The American Marketing Association Knoxville (AMA Knoxville) held its 30th Annual Honors Ceremony on Tuesday, May 15 from 6 – 8 p.m. at the Historic Southern Railway Station. Alan Carmichael, president and chief operating officer for Moxley Carmichael, was recognized as AMA Knoxville’s 2018 Outstanding Marketing Professional.
Alan Carmichael brings more than 30 years of real-world experience to help clients communicate effectively in his role as president of Moxley Carmichael. From a love of literature and writing, he crafted careers first in journalism and then public relations. The ability to create and execute up-to-date communications strategies is based on firsthand experience in advising clients on proactive public relations programs, as well as preparing for and managing crises.
The Outstanding Marketing Professional is a lifetime achievement award presented to an individual who has made meaningful and innovative contributions to the community and in the field of marketing. Past recipients include Jeff Lee, Jim Clayton, James A. Haslam, II, Townes Lavidge Osborn and Pat Summitt.
Attendees enjoyed dinner and drinks as AMA Knoxville celebrated Alan Carmichael, recognized this past year’s AMA marketing scholarship recipients and honored AMA Knoxville’s chapter leaders with the Locander Award, Volunteer of the Year Award and STAR Award. Board members recognized this year included:
In addition to honoring an outstanding professional and AMA Knoxville’s chapter leaders, the annual Honors event raises funds to provide scholarships for exceptional students majoring in marketing at the University of Tennessee.

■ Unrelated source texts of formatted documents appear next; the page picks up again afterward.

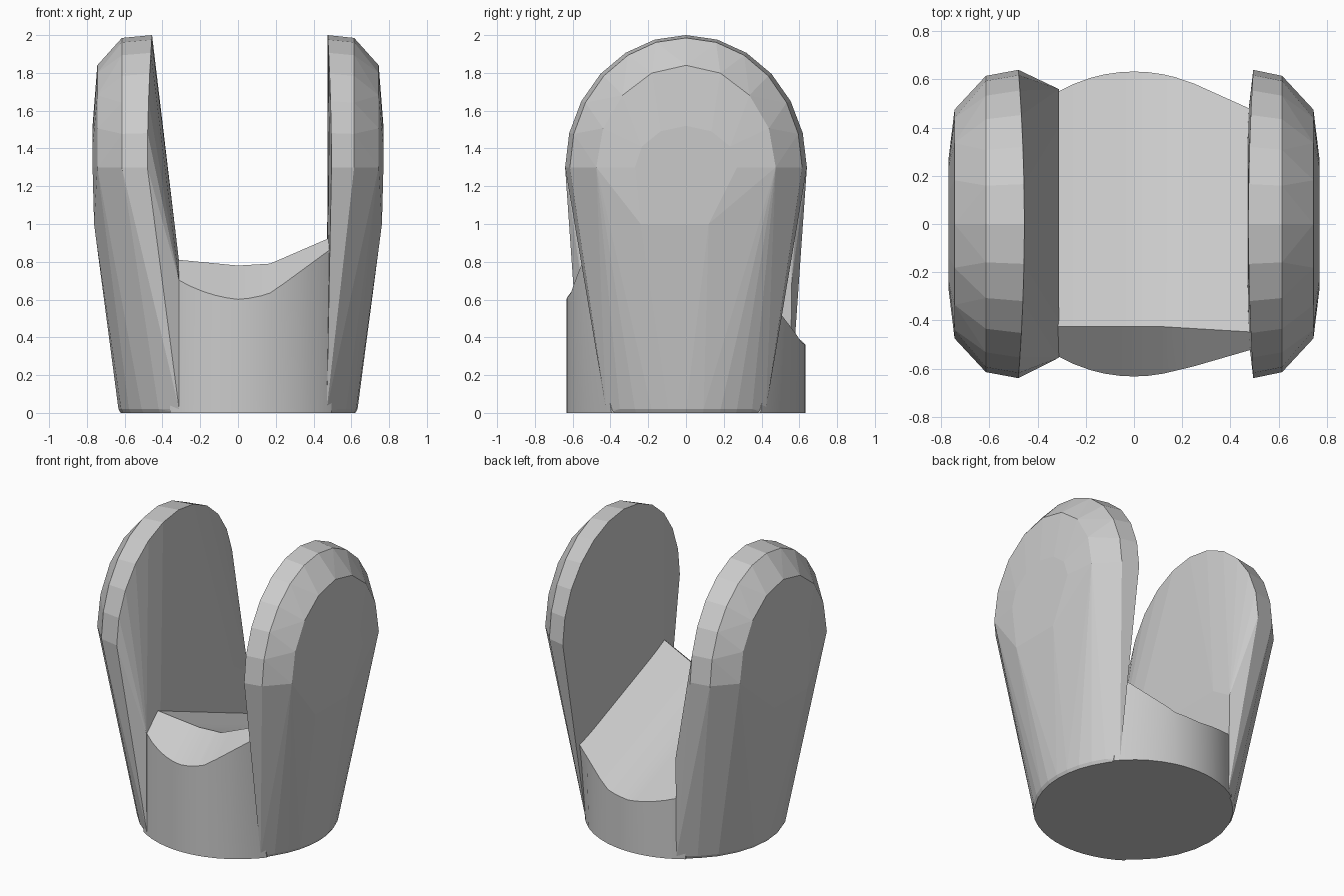
import bpy, bmesh, math

if "Cube" in bpy.data.objects:
    bpy.data.objects.remove(bpy.data.objects["Cube"])

grey = bpy.data.materials.new("plain grey")
grey.diffuse_color = (0.6, 0.6, 0.6, 1)
grey.use_nodes = True
grey.node_tree.nodes["Principled BSDF"].inputs["Base Color"].default_value = grey.diffuse_color
R = 0.633  # radius of the round foot


def finish(bm, name):
    bmesh.ops.recalc_face_normals(bm, faces=bm.faces)
    me = bpy.data.meshes.new(name)
    bm.to_mesh(me)
    bm.free()
    me.materials.append(grey)
    ob = bpy.data.objects.new(name, me)
    bpy.context.collection.objects.link(ob)
    return ob


def lobe(name, side, foot_x, rim_x, rim_flare, extra):
    """Faceted upright lobe: hull of a foot arc and half-ellipse rings."""
    pts = list(extra)
    # foot follows the round base, with a tiny chamfer below
    a = math.acos(foot_x / R)
    for i in range(11):
        t = -a + 2 * a * i / 10
        for r, z in ((R, 0.02), (R - 0.012, 0.0)):
            pts.append((max(foot_x, r * math.cos(t)), r * math.sin(t), z))
    # rings: x, half width, height, centre z, segments
    rings = [(rim_x, 0.64, 0.70, 1.30, 12), (0.615, 0.615, 0.685, 1.30, 12),
             (0.745, 0.475, 0.54, 1.30, 8), (0.77, 0.27, 0.22, 1.30, 6)]
    for k, (x, w, h, cz, n) in enumerate(rings):
        for i in range(n + 1):
            t = math.pi * i / n
            dx = rim_flare * abs(math.cos(t)) ** 2 if k == 0 else 0
            pts.append((x + dx, w * math.cos(t), cz + h * math.sin(t)))
    # lower end of the flat outer panel
    pts += [(0.762, y, 1.0) for y in (-0.24, 0.0, 0.12)]
    bm = bmesh.new()
    for x, y, z in pts:
        bm.verts.new((side * x, y, z))
    res = bmesh.ops.convex_hull(bm, input=bm.verts)
    junk = {g for g in res["geom_interior"] + res["geom_unused"]
            if isinstance(g, bmesh.types.BMVert)}
    bmesh.ops.delete(bm, geom=list(junk), context='VERTS')
    bmesh.ops.dissolve_limit(bm, angle_limit=0.03, verts=bm.verts, edges=bm.edges)
    return finish(bm, name)


# right lobe has an upright inner face, left lobe leans outward from the core
lobe("right_lobe", 1, 0.47, 0.475, 0.02, [])
lobe("left_lobe", -1, 0.312, 0.455, 0.025,
     [(0.312, y, z) for y, z in ((-0.555, 0.70), (0.56, 0.70), (-0.4, 0.8), (0.4, 0.8))])


def ridge(x):
    """Height of the crest across the core."""
    keys = [(-0.36, 0.816), (-0.31, 0.81), (0.0, 0.78), (0.17, 0.79), (0.47, 0.92), (0.5, 0.933)]
    for (x0, z0), (x1, z1) in zip(keys, keys[1:]):
        if x <= x1:
            return z0 + (z1 - z0) * (x - x0) / (x1 - x0)
    return keys[-1][1]


# core: round front and back, crest near the front, long slope to the back
bm = bmesh.new()
rows = []
for x in (-0.36, -0.31, -0.25, -0.18, -0.12, -0.06, 0.0, 0.06, 0.12, 0.17, 0.25, 0.33, 0.40, 0.47, 0.495):
    foot = math.sqrt(R * R - x * x)
    back = foot if x < 0.2 else 0.605 - 0.45 * (x - 0.2)
    front = foot if x < 0.2 else 0.605 - 0.29 * (x - 0.2)
    crest_y = -0.425 - 0.06 * max(0, x - 0.1)
    z = ridge(x)
    section = [(-foot, 0), (-front, z - 0.86 * (front + crest_y)), (crest_y, z),
               (back, z - 0.4 * (back - crest_y)), (foot, 0)]
    rows.append([bm.verts.new((x, y, h)) for y, h in section])
for a, b in zip(rows, rows[1:]):
    for i in range(5):
        j = (i + 1) % 5
        bm.faces.new((a[i], a[j], b[j], b[i]))
bm.faces.new(rows[0])
bm.faces.new(rows[-1])
core = finish(bm, "core")
bpy.context.view_layer.objects.active = core
core.select_set(True)
bpy.ops.object.shade_smooth_by_angle(angle=math.radians(25))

This program, the Eagle Endowment, has provided over $120,000 in scholarship money in an effort to preserve and grow the marketing industry.
“The AMA Knoxville board of directors is so happy to honor Alan Carmichael as this year’s Outstanding Marketing Professional,” said Carol Kelly, AMA Knoxville president. “His longstanding dedication to this community and his incredible work in the marketing and communications industry makes him so deserving of this prestigious honor.”